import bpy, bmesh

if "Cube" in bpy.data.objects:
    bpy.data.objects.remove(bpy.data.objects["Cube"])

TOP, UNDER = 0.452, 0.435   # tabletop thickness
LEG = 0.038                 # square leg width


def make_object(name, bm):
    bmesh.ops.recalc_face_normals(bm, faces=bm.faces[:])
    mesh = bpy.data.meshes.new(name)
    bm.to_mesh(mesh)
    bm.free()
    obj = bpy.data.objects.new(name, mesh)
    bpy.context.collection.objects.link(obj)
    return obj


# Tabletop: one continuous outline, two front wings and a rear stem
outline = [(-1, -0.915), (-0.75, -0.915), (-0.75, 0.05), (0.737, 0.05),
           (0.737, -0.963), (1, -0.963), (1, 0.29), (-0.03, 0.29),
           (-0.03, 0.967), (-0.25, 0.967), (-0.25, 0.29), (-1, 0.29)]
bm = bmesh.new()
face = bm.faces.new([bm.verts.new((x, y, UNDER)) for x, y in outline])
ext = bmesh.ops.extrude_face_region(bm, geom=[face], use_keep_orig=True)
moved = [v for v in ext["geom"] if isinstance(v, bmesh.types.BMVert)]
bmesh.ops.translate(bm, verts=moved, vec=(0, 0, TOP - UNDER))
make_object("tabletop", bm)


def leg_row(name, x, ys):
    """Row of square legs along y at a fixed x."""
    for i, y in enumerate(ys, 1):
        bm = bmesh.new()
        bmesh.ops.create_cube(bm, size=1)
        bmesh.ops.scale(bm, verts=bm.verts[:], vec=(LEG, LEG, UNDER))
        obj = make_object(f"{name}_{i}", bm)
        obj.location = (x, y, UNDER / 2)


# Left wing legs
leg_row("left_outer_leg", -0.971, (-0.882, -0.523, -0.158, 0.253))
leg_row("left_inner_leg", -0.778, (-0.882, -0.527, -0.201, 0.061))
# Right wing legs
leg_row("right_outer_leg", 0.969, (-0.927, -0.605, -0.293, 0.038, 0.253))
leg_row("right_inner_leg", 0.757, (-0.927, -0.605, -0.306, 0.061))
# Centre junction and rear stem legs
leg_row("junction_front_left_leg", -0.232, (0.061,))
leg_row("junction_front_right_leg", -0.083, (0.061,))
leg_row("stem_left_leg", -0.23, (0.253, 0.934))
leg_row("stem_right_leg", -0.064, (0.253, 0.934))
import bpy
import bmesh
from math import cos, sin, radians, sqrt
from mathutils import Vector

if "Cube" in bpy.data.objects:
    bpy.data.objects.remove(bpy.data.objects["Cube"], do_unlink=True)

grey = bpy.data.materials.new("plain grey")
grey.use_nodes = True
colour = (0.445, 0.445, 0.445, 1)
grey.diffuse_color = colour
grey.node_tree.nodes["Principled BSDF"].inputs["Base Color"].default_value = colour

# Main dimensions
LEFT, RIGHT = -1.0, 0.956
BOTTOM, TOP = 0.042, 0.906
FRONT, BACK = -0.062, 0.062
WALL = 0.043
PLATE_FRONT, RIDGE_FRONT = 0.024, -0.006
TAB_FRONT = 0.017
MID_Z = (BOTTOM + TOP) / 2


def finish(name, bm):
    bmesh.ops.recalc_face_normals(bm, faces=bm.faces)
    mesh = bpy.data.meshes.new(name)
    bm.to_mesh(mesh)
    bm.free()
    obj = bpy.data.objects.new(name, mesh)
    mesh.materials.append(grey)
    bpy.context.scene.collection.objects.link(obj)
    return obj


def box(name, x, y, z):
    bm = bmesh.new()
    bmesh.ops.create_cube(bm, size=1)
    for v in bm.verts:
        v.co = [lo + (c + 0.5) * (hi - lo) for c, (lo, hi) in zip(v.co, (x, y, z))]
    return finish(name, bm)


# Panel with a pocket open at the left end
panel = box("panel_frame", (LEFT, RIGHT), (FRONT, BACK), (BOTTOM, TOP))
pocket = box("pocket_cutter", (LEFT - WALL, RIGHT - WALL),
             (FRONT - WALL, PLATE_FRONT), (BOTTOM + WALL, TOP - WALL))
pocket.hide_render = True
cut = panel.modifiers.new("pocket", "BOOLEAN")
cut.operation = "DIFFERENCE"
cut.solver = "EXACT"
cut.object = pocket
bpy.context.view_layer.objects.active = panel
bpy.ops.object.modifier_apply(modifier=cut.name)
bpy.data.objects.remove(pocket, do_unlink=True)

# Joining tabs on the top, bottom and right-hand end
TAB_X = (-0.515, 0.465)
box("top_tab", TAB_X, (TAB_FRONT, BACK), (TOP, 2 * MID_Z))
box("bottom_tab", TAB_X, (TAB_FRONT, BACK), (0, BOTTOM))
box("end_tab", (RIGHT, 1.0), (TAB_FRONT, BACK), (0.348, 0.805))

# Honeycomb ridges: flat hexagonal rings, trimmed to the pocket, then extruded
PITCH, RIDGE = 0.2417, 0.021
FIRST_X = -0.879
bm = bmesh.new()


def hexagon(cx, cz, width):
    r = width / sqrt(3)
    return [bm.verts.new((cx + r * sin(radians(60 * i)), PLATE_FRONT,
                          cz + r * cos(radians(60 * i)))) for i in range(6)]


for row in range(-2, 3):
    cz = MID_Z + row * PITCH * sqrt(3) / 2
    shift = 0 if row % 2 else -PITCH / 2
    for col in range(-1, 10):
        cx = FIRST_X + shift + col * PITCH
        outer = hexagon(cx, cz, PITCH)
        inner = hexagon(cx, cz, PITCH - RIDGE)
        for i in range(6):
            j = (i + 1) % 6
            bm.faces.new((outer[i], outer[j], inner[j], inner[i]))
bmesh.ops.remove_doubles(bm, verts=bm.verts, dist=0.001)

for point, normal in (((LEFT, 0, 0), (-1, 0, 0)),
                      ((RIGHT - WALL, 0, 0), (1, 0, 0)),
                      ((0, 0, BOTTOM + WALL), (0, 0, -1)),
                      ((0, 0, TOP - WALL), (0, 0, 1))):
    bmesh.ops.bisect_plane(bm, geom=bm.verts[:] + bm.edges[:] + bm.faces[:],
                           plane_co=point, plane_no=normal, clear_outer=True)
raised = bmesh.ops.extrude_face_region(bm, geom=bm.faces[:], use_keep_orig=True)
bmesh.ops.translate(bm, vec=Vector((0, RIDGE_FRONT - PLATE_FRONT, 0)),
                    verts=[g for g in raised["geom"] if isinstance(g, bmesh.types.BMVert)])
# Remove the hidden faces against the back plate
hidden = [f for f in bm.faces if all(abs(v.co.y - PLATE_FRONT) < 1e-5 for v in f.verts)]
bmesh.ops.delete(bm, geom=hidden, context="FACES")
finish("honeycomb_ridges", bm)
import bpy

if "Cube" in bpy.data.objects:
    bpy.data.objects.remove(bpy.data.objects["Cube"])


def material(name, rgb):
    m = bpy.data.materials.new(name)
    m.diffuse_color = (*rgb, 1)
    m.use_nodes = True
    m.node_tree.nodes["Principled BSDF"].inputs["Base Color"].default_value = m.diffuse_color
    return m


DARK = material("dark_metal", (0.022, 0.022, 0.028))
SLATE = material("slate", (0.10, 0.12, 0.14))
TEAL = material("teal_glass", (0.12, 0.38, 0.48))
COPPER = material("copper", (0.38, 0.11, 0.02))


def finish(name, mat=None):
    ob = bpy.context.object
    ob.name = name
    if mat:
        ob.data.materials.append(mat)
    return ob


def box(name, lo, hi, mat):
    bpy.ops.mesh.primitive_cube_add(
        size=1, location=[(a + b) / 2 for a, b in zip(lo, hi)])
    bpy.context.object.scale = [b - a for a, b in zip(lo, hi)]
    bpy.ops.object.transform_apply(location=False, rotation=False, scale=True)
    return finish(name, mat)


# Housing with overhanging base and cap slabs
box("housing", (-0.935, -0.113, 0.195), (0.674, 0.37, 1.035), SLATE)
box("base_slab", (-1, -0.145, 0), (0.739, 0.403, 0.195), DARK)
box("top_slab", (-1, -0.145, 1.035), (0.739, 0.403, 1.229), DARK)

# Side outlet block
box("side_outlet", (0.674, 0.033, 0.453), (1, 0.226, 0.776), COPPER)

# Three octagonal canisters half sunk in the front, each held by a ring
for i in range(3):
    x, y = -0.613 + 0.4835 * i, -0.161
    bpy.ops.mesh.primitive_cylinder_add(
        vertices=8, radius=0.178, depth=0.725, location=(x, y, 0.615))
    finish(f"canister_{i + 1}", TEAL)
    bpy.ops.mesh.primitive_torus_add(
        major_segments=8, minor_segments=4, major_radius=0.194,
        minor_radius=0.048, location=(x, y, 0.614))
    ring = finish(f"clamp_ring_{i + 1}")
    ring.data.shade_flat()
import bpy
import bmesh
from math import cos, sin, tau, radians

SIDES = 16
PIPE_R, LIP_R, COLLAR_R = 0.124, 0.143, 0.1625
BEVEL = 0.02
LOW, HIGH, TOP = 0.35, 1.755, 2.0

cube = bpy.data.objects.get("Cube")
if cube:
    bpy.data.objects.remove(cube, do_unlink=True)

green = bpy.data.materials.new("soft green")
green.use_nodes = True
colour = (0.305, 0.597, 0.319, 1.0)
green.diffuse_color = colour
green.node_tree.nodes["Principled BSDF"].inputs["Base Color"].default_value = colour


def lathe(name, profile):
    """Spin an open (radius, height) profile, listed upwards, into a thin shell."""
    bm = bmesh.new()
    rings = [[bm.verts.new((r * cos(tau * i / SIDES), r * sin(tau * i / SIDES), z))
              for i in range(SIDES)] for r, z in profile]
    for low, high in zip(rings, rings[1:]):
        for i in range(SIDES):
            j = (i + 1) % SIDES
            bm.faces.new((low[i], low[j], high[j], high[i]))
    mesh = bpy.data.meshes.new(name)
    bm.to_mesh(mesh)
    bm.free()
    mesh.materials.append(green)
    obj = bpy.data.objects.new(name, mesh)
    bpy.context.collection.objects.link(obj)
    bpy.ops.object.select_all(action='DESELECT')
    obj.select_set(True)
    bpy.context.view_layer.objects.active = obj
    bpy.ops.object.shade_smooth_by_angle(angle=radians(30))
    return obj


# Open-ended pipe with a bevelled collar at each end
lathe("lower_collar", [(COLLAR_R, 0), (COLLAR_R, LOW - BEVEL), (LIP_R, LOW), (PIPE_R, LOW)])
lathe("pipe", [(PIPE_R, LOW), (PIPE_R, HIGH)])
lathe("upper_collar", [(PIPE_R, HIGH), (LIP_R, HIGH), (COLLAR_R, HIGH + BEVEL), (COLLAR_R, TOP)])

(Your task): From the records above, copy out the line with "ring.data.shade_flat()", the line with "green.use_nodes = True", and every line between them, word for word.

(Written answer):
    ring.data.shade_flat()
import bpy
import bmesh
from math import cos, sin, tau, radians

SIDES = 16
PIPE_R, LIP_R, COLLAR_R = 0.124, 0.143, 0.1625
BEVEL = 0.02
LOW, HIGH, TOP = 0.35, 1.755, 2.0

cube = bpy.data.objects.get("Cube")
if cube:
    bpy.data.objects.remove(cube, do_unlink=True)

green = bpy.data.materials.new("soft green")
green.use_nodes = True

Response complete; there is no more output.